For those of you who have not yet seen this wonderful movie, go and watch it! Kung Fu Panda is about the rather disproportionate, though, yet cuddly panda Po, who is chosen to be ‘Dragon Warrior’ despite his lack of skills in almost everything but noodle making and eating. As Po has to be trained, Master Shifu reluctantly starts his lessons while the Furious Five – a crane, mantis, tigress, viper, and monkey – stand by, not believing Po could ever be the most powerful warrior of all time. Master Shifu has to find ways to successfully train the big panda, and soon finds out that Po will do anything for food. Slowly, Po starts to believe in himself as his progress becomes visible. This training is crucial, because one of Shifu’s for-mer apprentices Tai Lung has es-caped from a prison guarded by rhi-nos to seek the Dragon Scroll, on which the secrets of Kung Fu are said to be written. The Furious Five are rather unsure of Po’s powers and take matters into their own hands, confronting Tai Lung. Their defeat leads to Po needing to save the valley. During a both hilarious and thrilling battle Po and Tai Lung keep tossing the dragon scroll back and forth and at the end Tai Lung manages to read it. His disappoint-ment mirrors Po’s earlier reaction when he is shown the scroll as the end to his training. After the battle Po explains to Tai Lung that there is no ‘secret ingredi-ent’ to kung fu, and that simply being yourself is enough. Though this is mainly a children’s movie, Dream-Works has cleverly hidden deeper meanings and adult jokes, which makes it a wonderful pastime to watch this big panda fight his way through training and towards getting to know himself.

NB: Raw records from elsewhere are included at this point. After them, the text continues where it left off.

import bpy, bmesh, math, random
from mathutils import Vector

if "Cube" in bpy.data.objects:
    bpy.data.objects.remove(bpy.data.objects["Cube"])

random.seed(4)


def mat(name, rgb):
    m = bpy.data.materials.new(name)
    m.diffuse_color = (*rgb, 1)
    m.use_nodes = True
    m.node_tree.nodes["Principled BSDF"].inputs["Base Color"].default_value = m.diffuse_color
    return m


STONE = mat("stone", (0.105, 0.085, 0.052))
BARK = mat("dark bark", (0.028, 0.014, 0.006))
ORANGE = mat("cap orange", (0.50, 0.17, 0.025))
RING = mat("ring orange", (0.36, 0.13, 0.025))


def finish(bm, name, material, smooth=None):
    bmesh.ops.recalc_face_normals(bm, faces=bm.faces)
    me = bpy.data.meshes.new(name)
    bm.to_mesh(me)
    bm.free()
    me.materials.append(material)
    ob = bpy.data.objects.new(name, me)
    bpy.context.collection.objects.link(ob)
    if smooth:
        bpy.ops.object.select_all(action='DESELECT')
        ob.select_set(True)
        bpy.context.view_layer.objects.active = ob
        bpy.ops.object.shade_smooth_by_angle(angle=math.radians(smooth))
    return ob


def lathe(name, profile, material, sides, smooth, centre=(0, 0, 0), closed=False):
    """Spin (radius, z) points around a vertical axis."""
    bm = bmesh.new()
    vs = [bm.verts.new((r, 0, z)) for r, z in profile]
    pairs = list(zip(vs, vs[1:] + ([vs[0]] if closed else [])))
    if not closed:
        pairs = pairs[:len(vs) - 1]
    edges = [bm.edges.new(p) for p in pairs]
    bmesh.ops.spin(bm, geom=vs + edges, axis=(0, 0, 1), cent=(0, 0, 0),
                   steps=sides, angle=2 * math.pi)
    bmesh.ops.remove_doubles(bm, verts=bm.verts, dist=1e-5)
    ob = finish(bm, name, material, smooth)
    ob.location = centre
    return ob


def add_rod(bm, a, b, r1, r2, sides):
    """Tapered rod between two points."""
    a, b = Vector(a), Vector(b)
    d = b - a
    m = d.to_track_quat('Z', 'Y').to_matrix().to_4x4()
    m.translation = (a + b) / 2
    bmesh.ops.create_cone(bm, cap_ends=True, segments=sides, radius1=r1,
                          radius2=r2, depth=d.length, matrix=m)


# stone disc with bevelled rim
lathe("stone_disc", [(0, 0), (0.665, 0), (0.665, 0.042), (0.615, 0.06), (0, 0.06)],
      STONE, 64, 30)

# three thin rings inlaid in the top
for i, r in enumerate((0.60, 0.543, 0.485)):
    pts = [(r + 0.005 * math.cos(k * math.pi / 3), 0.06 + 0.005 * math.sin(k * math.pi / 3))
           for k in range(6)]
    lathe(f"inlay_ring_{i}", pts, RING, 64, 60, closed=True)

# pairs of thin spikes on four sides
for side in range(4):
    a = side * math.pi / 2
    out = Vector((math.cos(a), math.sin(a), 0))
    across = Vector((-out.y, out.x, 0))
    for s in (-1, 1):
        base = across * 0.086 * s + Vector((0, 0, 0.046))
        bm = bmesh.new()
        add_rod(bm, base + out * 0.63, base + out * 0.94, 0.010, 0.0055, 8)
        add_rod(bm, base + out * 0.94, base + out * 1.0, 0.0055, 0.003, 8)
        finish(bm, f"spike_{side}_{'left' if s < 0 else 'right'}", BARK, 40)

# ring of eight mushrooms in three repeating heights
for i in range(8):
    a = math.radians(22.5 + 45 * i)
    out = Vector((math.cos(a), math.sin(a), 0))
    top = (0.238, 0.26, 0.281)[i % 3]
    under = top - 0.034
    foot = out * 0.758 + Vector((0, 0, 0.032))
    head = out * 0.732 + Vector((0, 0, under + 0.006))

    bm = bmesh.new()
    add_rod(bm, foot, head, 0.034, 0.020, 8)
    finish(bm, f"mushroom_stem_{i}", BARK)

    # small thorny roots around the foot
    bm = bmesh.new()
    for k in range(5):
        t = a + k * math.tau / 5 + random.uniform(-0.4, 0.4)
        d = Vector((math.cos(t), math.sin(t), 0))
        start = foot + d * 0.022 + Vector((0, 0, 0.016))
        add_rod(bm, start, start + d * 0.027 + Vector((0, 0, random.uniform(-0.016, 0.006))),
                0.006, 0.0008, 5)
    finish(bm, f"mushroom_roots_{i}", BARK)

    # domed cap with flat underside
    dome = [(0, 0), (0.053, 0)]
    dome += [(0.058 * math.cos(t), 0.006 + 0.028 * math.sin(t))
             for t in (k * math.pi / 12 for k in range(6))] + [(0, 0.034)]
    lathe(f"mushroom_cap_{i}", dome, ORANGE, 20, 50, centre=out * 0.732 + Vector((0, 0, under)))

By Josephine Mackenbach

Works Cited
Kung Fu Panda. Dir. Mark Osborne and John Stevenson. Perf. Jack Black, Angelina Jolie, Jackie Chan. DreamWorks, 2008. DVD.

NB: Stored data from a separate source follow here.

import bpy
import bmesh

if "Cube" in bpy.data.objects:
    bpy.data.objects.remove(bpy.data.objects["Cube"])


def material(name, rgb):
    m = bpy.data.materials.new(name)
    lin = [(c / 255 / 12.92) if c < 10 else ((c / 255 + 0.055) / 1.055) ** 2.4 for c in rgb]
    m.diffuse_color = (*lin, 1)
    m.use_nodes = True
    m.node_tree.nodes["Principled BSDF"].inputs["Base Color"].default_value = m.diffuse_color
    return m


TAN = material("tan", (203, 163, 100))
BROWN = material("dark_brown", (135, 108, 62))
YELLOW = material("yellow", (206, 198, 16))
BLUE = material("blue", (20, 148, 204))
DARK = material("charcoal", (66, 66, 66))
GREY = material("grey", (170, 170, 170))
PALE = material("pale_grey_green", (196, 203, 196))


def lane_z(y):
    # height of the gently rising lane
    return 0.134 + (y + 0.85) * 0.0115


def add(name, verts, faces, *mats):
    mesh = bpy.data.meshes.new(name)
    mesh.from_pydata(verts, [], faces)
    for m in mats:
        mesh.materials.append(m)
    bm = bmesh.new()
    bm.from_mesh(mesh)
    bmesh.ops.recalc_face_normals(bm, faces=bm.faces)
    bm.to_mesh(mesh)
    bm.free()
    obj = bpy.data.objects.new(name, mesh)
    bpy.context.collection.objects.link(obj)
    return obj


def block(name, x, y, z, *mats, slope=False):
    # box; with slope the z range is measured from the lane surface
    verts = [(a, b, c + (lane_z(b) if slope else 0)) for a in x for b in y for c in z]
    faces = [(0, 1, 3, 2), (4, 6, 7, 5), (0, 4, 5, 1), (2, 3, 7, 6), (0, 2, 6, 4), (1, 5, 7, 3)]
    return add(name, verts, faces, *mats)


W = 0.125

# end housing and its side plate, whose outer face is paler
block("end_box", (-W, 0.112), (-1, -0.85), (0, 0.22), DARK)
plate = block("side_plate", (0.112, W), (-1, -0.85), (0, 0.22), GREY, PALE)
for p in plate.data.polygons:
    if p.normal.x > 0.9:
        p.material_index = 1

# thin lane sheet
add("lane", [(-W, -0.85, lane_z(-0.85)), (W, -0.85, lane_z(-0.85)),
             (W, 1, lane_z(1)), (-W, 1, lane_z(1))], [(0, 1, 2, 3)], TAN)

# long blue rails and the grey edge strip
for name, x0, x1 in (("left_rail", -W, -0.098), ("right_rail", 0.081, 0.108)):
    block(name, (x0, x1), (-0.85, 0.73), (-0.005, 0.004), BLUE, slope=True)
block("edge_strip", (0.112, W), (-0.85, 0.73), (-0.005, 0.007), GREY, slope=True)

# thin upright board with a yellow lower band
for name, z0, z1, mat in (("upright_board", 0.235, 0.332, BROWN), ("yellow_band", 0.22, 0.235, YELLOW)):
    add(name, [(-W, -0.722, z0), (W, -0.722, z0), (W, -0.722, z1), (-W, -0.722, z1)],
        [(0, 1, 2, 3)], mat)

The Bourne Identity. Dir. Doug Liman. Perf. Matt Damon, Julia Stiles. Universal Pictures, 2002. DVD.